In the listing that follows, locate the line containing "(outline, y0, y1)" and the line containing "return add(name, bm)". Retype exactly those two lines and every line between them, and nothing more.
━━━━
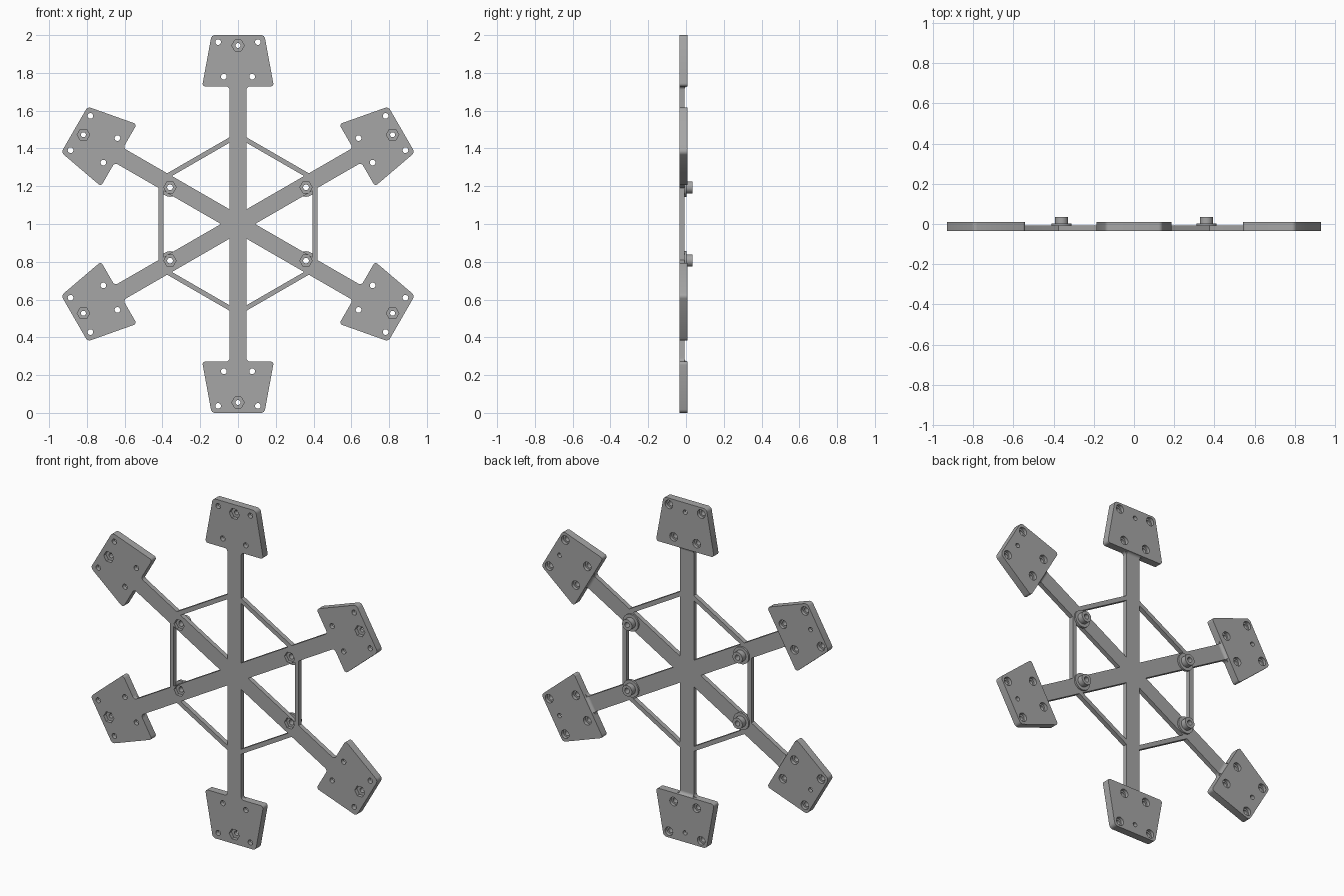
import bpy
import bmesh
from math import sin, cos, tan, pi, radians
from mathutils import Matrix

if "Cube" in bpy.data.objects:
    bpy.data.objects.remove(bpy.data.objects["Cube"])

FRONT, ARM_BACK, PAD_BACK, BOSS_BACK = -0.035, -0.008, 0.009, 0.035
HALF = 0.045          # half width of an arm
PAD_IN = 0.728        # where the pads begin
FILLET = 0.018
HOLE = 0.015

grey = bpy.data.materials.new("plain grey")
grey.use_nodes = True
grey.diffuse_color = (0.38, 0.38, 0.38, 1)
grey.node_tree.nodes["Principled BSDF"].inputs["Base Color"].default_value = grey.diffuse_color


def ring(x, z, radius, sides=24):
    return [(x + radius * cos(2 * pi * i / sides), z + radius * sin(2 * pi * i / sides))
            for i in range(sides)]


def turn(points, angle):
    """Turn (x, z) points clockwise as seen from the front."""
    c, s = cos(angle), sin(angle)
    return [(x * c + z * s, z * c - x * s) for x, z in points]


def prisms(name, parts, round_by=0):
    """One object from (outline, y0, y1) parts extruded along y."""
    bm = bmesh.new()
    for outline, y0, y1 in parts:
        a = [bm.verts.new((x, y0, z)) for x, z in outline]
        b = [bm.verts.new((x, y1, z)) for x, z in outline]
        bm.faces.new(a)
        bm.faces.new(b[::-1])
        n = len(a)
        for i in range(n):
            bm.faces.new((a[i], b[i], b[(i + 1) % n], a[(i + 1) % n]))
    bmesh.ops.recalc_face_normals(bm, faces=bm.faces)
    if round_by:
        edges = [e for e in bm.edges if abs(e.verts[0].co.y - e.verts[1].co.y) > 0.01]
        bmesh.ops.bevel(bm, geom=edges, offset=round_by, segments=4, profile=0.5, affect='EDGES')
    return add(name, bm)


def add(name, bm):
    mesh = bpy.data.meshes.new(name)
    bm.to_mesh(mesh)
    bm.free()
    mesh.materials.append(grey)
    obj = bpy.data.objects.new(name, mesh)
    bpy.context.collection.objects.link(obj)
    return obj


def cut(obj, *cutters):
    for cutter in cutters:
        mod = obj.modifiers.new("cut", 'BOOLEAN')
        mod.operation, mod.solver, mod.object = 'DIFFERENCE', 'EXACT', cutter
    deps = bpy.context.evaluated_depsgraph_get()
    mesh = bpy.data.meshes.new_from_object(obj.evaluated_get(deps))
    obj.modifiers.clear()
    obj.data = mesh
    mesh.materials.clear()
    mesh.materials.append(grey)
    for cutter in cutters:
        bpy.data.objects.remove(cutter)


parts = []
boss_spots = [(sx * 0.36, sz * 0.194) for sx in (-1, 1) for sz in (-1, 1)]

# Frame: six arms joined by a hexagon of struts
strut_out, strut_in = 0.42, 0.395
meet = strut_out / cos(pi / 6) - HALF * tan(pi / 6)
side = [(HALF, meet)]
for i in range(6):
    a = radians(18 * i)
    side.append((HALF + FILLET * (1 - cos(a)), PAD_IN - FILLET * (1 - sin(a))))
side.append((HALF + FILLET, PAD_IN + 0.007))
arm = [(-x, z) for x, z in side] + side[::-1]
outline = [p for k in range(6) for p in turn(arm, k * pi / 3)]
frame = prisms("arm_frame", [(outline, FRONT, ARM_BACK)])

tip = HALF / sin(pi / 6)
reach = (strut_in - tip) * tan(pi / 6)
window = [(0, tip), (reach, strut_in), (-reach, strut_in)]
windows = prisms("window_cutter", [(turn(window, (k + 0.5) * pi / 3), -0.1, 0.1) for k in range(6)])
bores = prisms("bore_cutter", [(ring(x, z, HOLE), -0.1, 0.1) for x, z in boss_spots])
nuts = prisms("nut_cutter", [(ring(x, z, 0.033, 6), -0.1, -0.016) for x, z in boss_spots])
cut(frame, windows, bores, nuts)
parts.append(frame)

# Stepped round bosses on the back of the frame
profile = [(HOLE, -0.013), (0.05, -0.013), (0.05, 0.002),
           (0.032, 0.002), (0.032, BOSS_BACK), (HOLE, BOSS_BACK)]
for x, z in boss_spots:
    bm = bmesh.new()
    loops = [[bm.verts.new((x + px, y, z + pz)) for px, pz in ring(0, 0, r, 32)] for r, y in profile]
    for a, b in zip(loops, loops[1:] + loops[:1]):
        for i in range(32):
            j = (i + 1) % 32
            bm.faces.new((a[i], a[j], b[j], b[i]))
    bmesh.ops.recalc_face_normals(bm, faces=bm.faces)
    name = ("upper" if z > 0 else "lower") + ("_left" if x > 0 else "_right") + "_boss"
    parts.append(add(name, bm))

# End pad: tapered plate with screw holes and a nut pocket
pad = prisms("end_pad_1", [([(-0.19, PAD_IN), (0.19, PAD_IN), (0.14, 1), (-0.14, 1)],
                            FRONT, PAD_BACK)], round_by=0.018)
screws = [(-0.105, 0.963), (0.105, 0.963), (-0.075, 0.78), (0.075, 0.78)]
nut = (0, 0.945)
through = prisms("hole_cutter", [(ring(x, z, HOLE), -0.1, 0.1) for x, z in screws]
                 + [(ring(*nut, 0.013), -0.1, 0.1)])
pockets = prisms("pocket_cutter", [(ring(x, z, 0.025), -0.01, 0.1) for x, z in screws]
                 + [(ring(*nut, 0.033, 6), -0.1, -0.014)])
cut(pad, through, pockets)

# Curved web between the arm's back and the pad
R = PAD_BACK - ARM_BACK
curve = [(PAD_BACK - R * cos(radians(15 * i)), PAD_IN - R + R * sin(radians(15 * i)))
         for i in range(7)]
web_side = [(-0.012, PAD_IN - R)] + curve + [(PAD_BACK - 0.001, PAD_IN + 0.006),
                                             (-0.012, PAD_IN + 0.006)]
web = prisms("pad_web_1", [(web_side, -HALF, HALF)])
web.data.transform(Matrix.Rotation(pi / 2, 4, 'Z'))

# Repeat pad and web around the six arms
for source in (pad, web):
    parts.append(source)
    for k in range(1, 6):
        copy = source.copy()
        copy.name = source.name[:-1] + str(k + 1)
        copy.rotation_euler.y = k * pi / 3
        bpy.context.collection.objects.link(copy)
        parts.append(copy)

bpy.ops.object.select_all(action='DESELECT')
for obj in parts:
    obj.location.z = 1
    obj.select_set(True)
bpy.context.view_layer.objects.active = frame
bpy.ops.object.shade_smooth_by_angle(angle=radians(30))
━━━━
**Response box:**
    """One object from (outline, y0, y1) parts extruded along y."""
    bm = bmesh.new()
    for outline, y0, y1 in parts:
        a = [bm.verts.new((x, y0, z)) for x, z in outline]
        b = [bm.verts.new((x, y1, z)) for x, z in outline]
        bm.faces.new(a)
        bm.faces.new(b[::-1])
        n = len(a)
        for i in range(n):
            bm.faces.new((a[i], b[i], b[(i + 1) % n], a[(i + 1) % n]))
    bmesh.ops.recalc_face_normals(bm, faces=bm.faces)
    if round_by:
        edges = [e for e in bm.edges if abs(e.verts[0].co.y - e.verts[1].co.y) > 0.01]
        bmesh.ops.bevel(bm, geom=edges, offset=round_by, segments=4, profile=0.5, affect='EDGES')
    return add(name, bm)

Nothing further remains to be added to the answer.